“That Room” is remarkably compact. The power of the story—and the recollection—lies in its concentration: One moment, one night. Wolff captures and distills the narrative moment then extends its revelations into the next moment and finally into the life of the reader. As Wolff writes, our lives are filled with just such revelations, whether we are aware of them or not: “That room, once you enter it, you never really leave. You can forget you’re there, you can go on as if you hold the reins, that the course of your life, yea even its length, will reflect the force of your…judgments. And then you hit an icy patch on a turn one sunny March day and the wheel in your hands becomes a joke and you no more than a spectator to your own dreamy slide toward the verge, and then you remember where you are.”

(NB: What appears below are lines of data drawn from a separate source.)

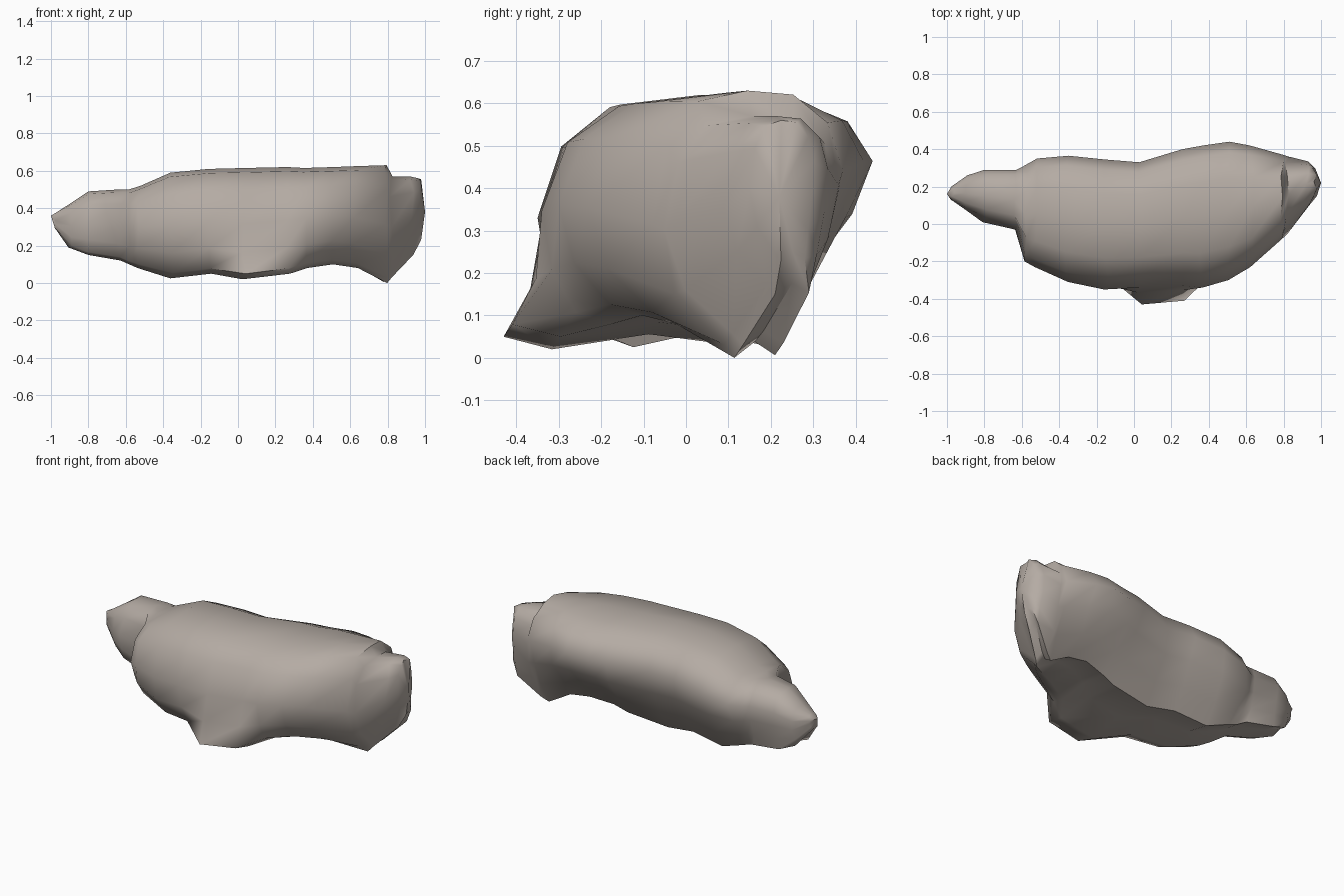
import bpy, bmesh, random
from mathutils import Vector

if "Cube" in bpy.data.objects:
    bpy.data.objects.remove(bpy.data.objects["Cube"])

random.seed(4)


def lerp(a, b, t):
    return a + (b - a) * t


# Stations along the boulder:
# x, front foot y, front wall y, back y, back underside y, lowest z, highest z
STATIONS = [
    (-0.97, 0.13, 0.13, 0.20, 0.18, 0.29, 0.38),
    (-0.90, 0.09, 0.07, 0.26, 0.23, 0.19, 0.42),
    (-0.80, 0.05, 0.01, 0.29, 0.25, 0.15, 0.49),
    (-0.63, 0.00, -0.03, 0.29, 0.23, 0.12, 0.50),
    (-0.58, -0.10, -0.20, 0.31, 0.20, 0.10, 0.50),
    (-0.53, -0.15, -0.23, 0.35, 0.20, 0.08, 0.52),
    (-0.36, -0.20, -0.31, 0.365, 0.18, 0.025, 0.59),
    (-0.15, -0.27, -0.35, 0.345, 0.16, 0.05, 0.61),
    (0.03, -0.43, -0.34, 0.33, 0.14, 0.02, 0.615),
    (0.27, -0.41, -0.33, 0.40, 0.16, 0.05, 0.62),
    (0.36, -0.26, -0.34, 0.42, 0.17, 0.08, 0.615),
    (0.50, -0.18, -0.30, 0.44, 0.20, 0.10, 0.62),
    (0.63, -0.08, -0.23, 0.42, 0.20, 0.08, 0.625),
    (0.79, 0.09, -0.08, 0.37, 0.21, 0.00, 0.63),
    (0.82, 0.11, -0.05, 0.36, 0.23, 0.03, 0.57),
    (0.93, 0.19, 0.09, 0.335, 0.29, 0.15, 0.57),
    (0.97, 0.21, 0.15, 0.30, 0.28, 0.23, 0.56),
]


def section(foot, wall, back, under, z0, z1):
    """Closed y,z outline of one slice, running up the front and down the back."""
    h = z1 - z0
    toe = lerp(foot, under, 0.2)
    return [
        (toe, z0), (foot, z0 + 0.05 * h),
        (lerp(foot, wall, 0.7), z0 + 0.24 * h), (wall, z0 + 0.5 * h),
        (lerp(wall, back, 0.08), z0 + 0.8 * h),
        (lerp(wall, back, 0.24), z0 + 0.96 * h),
        (lerp(wall, back, 0.5), z1), (lerp(wall, back, 0.74), z0 + 0.985 * h),
        (lerp(wall, back, 0.92), z0 + 0.88 * h), (back, z0 + 0.7 * h),
        (lerp(back, under, 0.2), z0 + 0.46 * h),
        (lerp(back, under, 0.6), z0 + 0.22 * h),
        (under, z0 + 0.01 * h), (lerp(foot, under, 0.6), z0 + 0.06 * h),
    ]


# Skin the slices into one body
bm = bmesh.new()
rings = []
for x, *shape in STATIONS:
    ring = []
    for y, z in section(*shape):
        dx = random.uniform(-0.012, 0.012)
        ring.append(bm.verts.new((x + dx, y, z)))
    rings.append(ring)
n = len(rings[0])
for a, b in zip(rings, rings[1:]):
    for i in range(n):
        j = (i + 1) % n
        bm.faces.new((a[i], a[j], b[j], b[i]))

# Close both ends to blunt points
for ring, tip in ((rings[0], (-1.0, 0.16, 0.36)), (rings[-1], (1.0, 0.22, 0.38))):
    v = bm.verts.new(Vector(tip))
    for i in range(n):
        bm.faces.new((ring[i], ring[(i + 1) % n], v))

bmesh.ops.recalc_face_normals(bm, faces=bm.faces)
for f in bm.faces:
    f.smooth = True

mesh = bpy.data.meshes.new("boulder")
bm.to_mesh(mesh)
bm.free()
boulder = bpy.data.objects.new("boulder", mesh)
bpy.context.collection.objects.link(boulder)

# Warm grey stone
stone = bpy.data.materials.new("warm grey stone")
stone.diffuse_color = (0.46, 0.41, 0.37, 1)
stone.use_nodes = True
stone.node_tree.nodes["Principled BSDF"].inputs["Base Color"].default_value = stone.diffuse_color
mesh.materials.append(stone)

# Soft body with a few hard creases
bpy.context.view_layer.objects.active = boulder
boulder.select_set(True)
bpy.ops.object.shade_smooth_by_angle(angle=1.0)
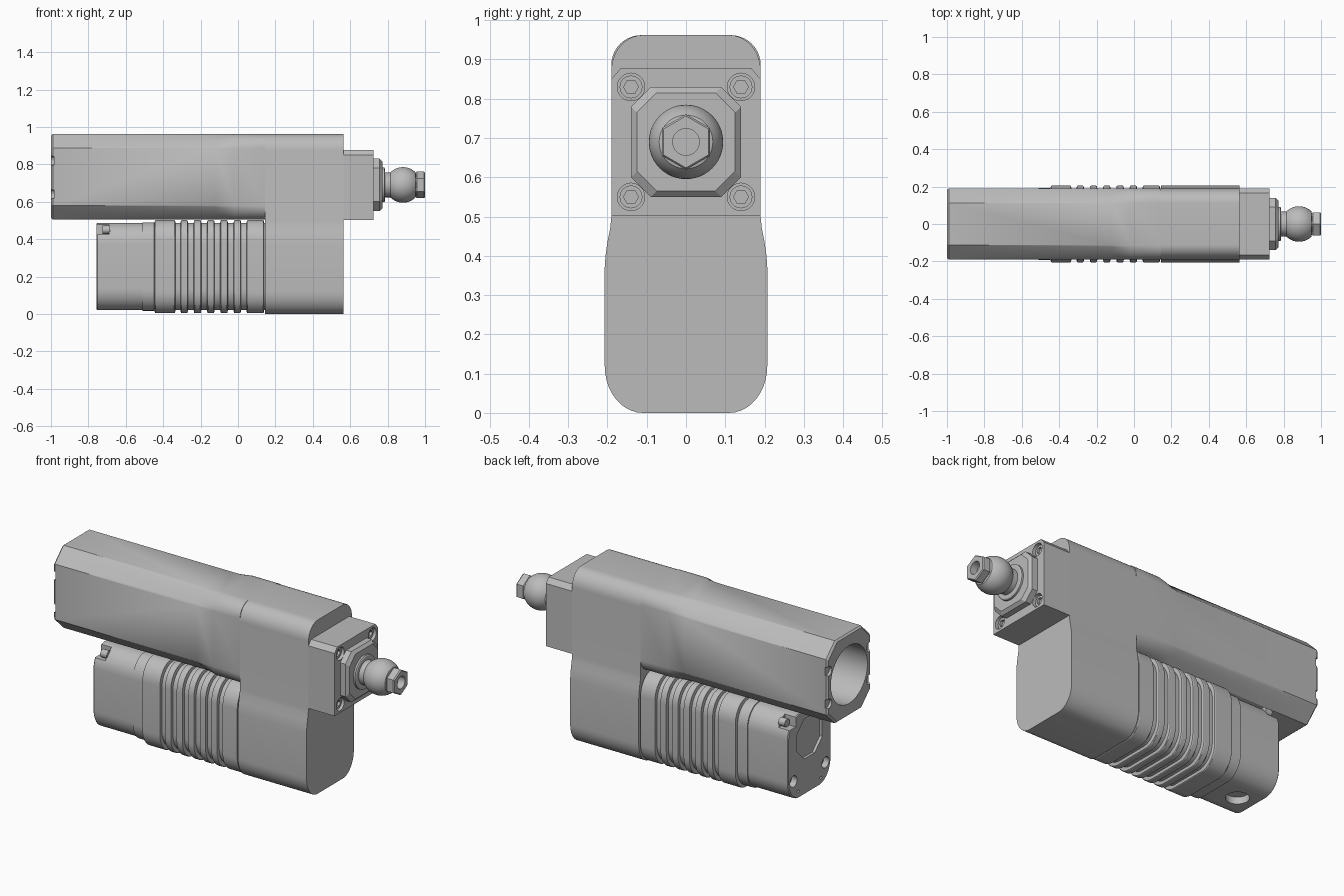
import bpy, bmesh, math

cube = bpy.data.objects.get("Cube")
if cube:
    bpy.data.objects.remove(cube, do_unlink=True)

grey = bpy.data.materials.new("satin grey")
grey.use_nodes = True
COLOUR = (0.5, 0.5, 0.5, 1)
grey.diffuse_color = COLOUR
grey.node_tree.nodes["Principled BSDF"].inputs["Base Color"].default_value = COLOUR


def make(name, bm):
    bmesh.ops.recalc_face_normals(bm, faces=bm.faces)
    mesh = bpy.data.meshes.new(name)
    bm.to_mesh(mesh)
    bm.free()
    mesh.materials.append(grey)
    obj = bpy.data.objects.new(name, mesh)
    bpy.context.collection.objects.link(obj)
    return obj


def loft(name, sections):
    """Skin a list of (x, [(y, z), ...]) rings and cap both ends."""
    bm = bmesh.new()
    rings = [[bm.verts.new((x, y, z)) for y, z in ring] for x, ring in sections]
    n = len(rings[0])
    for a, b in zip(rings, rings[1:]):
        for i in range(n):
            j = (i + 1) % n
            bm.faces.new((a[i], a[j], b[j], b[i]))
    bm.faces.new(rings[0])
    bm.faces.new(rings[-1])
    return make(name, bm)


def ring(sides, radius, cy, cz, turn=0.0):
    return [(cy + radius * math.cos(turn + math.tau * i / sides),
             cz + radius * math.sin(turn + math.tau * i / sides)) for i in range(sides)]


def cylinder(name, x0, x1, radius, cy, cz, sides=32, turn=0.0):
    return loft(name, [(x0, ring(sides, radius, cy, cz, turn)),
                       (x1, ring(sides, radius, cy, cz, turn))])


def box_ring(w, z0, z1, ry, rz, roundness=1.0, inset=0.0, steps=10):
    """Rectangle with corners running from straight chamfer (0) to full round (1)."""
    w, z0, z1 = w - inset, z0 + inset, z1 - inset
    quarter = []
    for i in range(steps + 1):
        t = i / steps
        a = t * math.pi / 2
        u = (1 - roundness) * (1 - t) + roundness * math.cos(a)
        v = (1 - roundness) * t + roundness * math.sin(a)
        quarter.append((w - ry + ry * u, rz * (v - 1)))
    top = [(y, z1 + d) for y, d in quarter]
    top += [(-y, z) for y, z in reversed(top)]
    bottom = [(-y, z0 - d) for y, d in quarter]
    bottom += [(-y, z) for y, z in reversed(bottom)]
    return top + bottom


def cut(target, cutters):
    for cutter in cutters:
        cutter.hide_render = True
        mod = target.modifiers.new("cut", 'BOOLEAN')
        mod.operation = 'DIFFERENCE'
        mod.solver = 'EXACT'
        mod.object = cutter
        bpy.ops.object.select_all(action='DESELECT')
        bpy.context.view_layer.objects.active = target
        target.select_set(True)
        bpy.ops.object.modifier_apply(modifier=mod.name)
        bpy.data.objects.remove(cutter, do_unlink=True)


# Upper tube: chamfered section that blends into a rounded one
def tube_ring(roundness, inset=0.0):
    return box_ring(0.19, 0.505, 0.962, 0.077, 0.075, roundness, inset)


tube = loft("upper_tube", [(-1, tube_ring(0, 0.008)), (-0.99, tube_ring(0)), (-0.12, tube_ring(0)),
                           (-0.02, tube_ring(1)), (0.145, tube_ring(1))])
cutters = [cylinder("bore", -1.1, -0.55, 0.16, 0, 0.735, 64)]
for y in (-0.178, 0.178):
    for z in (0.64, 0.82):
        cutters.append(cylinder("tube_screw_hole", -1.1, -0.985, 0.026, y, z, 20))
cut(tube, cutters)

# Gear housing: tall end block with a slight waist
right = [(0.11 + 0.097 * math.sin(a), 0.12 - 0.12 * math.cos(a))
         for a in (math.pi / 2 * i / 10 for i in range(11))]
right += [(0.207, 0.37), (0.205, 0.4), (0.2, 0.435), (0.193, 0.47), (0.19, 0.5)]
right += [(0.11 + 0.08 * math.cos(a), 0.872 + 0.09 * math.sin(a))
          for a in (math.pi / 2 * i / 10 for i in range(11))]
outline = right + [(-y, z) for y, z in reversed(right)]
loft("gear_housing", [(0.145, outline), (0.565, outline)])

# Motor barrel: ribs alternating with grooves
def motor_ring(low):
    return box_ring(0.205 - low, 0.004 + low, 0.502 - low * 0.9, 0.1, 0.115)


ribs = [(-0.444, -0.337)]
ribs += [(-0.305 + 0.071 * i, -0.27 + 0.071 * i) for i in range(5)]
ribs += [(0.048, 0.137)]
sections = [(-0.51, motor_ring(0.013)), (-0.45, motor_ring(0.013))]
for a, b in ribs:
    sections += [(a - 0.003, motor_ring(0.016)), (a, motor_ring(0.002)), (a + 0.004, motor_ring(0)),
                 (b - 0.004, motor_ring(0)), (b, motor_ring(0.002)), (b + 0.003, motor_ring(0.016))]
sections.append((0.146, motor_ring(0.016)))
loft("motor_barrel", sections)

# Motor end cap with recess, screw corners and cable port
cap = loft("motor_end_cap", [(-0.757, motor_ring(0.022)), (-0.752, motor_ring(0.018)),
                             (-0.51, motor_ring(0.018))])
cutters = [cylinder("recess", -0.8, -0.742, 0.12, 0, 0.33, 8, math.pi / 8)]
for s in (-1, 1):
    cutters.append(loft("corner_notch", [(x, [(s * 0.12, 0.425), (s * 0.25, 0.425),
                                              (s * 0.25, 0.55), (s * 0.12, 0.55)])
                                         for x in (-0.8, -0.69)]))
    cutters.append(cylinder("cap_screw_hole", -0.8, -0.71, 0.031, s * 0.14, 0.13, 24))
    cutters.append(cylinder("pin_hole", -0.8, -0.74, 0.008, s * 0.1, 0.06, 12))
bm = bmesh.new()
bmesh.ops.create_cone(bm, cap_ends=True, segments=40, radius1=0.058, radius2=0.058, depth=0.12)
bmesh.ops.translate(bm, verts=bm.verts, vec=(-0.65, 0, 0))
cutters.append(make("cable_port", bm))
cut(cap, cutters)
for s in (-1, 1):
    cylinder("cap_upper_screw", -0.725, -0.685, 0.022, s * 0.15, 0.45, 20)
    cylinder("cap_lower_screw", -0.73, -0.70, 0.02, s * 0.14, 0.13, 20)

# Front flange with counterbored corner screws
flange_ring = [(-0.19, 0.503), (0.19, 0.503), (0.19, 0.85), (0.167, 0.877),
               (-0.167, 0.877), (-0.19, 0.85)]
flange = loft("front_flange", [(0.565, flange_ring), (0.725, flange_ring)])
corners = [(y, z) for y in (-0.14, 0.14) for z in (0.55, 0.83)]
cut(flange, [cylinder("counterbore", 0.69, 0.8, 0.035, y, z, 28) for y, z in corners])
for y, z in corners:
    screw = cylinder("flange_screw", 0.685, 0.712, 0.029, y, z, 28)
    cut(screw, [cylinder("socket", 0.698, 0.8, 0.019, y, z, 6)])

# Seal plate
def plate_ring(half):
    return box_ring(half, 0.69 - half, 0.69 + half, 0.05, 0.05, 0, 0, 1)


loft("seal_plate", [(0.725, plate_ring(0.14)), (0.757, plate_ring(0.14)), (0.772, plate_ring(0.125))])

# Rod: turned collar, neck and ball
profile = [(0.765, 0.092), (0.782, 0.092), (0.786, 0.086), (0.786, 0.066), (0.818, 0.066)]
profile += [(0.882 - 0.095 * math.cos(a), 0.095 * math.sin(a))
            for a in (math.radians(46 + 8 * i) for i in range(12))]
profile += [(0.952, 0.052)]
loft("ball_rod", [(x, ring(48, r, 0, 0.69)) for x, r in profile])

# Hexagonal rod tip with a socket
tip = loft("hex_tip", [(x, ring(6, r, 0, 0.69, math.pi / 2))
                       for x, r in ((0.95, 0.064), (0.956, 0.071), (0.994, 0.071), (1.0, 0.066))])
cut(tip, [cylinder("tip_socket", 0.96, 1.1, 0.034, 0, 0.69)])

# Smooth the rounded faces, keep edges crisp
bpy.ops.object.select_all(action='DESELECT')
for obj in bpy.context.scene.objects:
    if obj.type == 'MESH' and obj.data.materials and obj.data.materials[0] == grey:
        obj.select_set(True)
        bpy.context.view_layer.objects.active = obj
bpy.ops.object.shade_smooth_by_angle(angle=math.radians(25))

Wolff’s stories are filled with such distillations of intense, life-altering moments, and Our Story Begins presents the best examples from his past quarter century of writing. Something always happens in a Wolff story—something troublesome, something violent, either literally or emotionally. Indeed, so much violence to the human spirit hasn’t been seen in a short story collection since Flannery O’Connor’s A Good Man Is Hard to Find.
Despite the retrospective dimensions of the new book, Wolff stresses that it is not a “Complete Stories” or an otherwise career-defining collection. “There is nothing final about it and I don’t mean it to be,” he says.
There are times—more often these days than in the past, it seems—when Wolff is more interested in reading than writing. He’ll read to “fill up the well again,” he says, but when he is writing he requires a space that’s intensely solitary, which is why he holes up in the basement of the library at Stanford in a little room without windows, without pictures, with just a single overhead fluorescent light. No books are there to distract him. No telephone, no fax, no Internet. It is a good place to work. When he goes there, he says, “I’m pulling the covers up over my head.”
In his work, especially his stories, Wolff pulls the covers over his own head only to rip them away from ours. He is a writer deeply interested in style and structure and form, but only as they allow him to better shape a story and affect a reader’s experience. Obviously, he’s in love with the raw materials of literature: words, sentences, paragraphs. He’s maniacal, in fact, about getting the right words in the right order—as was his old friend Ray—but, as he writes in his preface to Our Story Begins, he’s never regarded his stories as sacred texts. “To the extent that they are still alive to me I take a continuing interest in giving that life its best expression,” he writes. “This satisfies a certain aesthetic restlessness, but I also consider it a form of courtesy.”
For those who already know and love his work—and even for the uninitiated—Wolff’s courtesy is an invitation that should be difficult to refuse.
Joe Woodward’s previous work in Poets & Writers Magazine includes profiles of Bret Easton Ellis, Carol Muske-Dukes, Neal Pollack, and David Foster Wallace.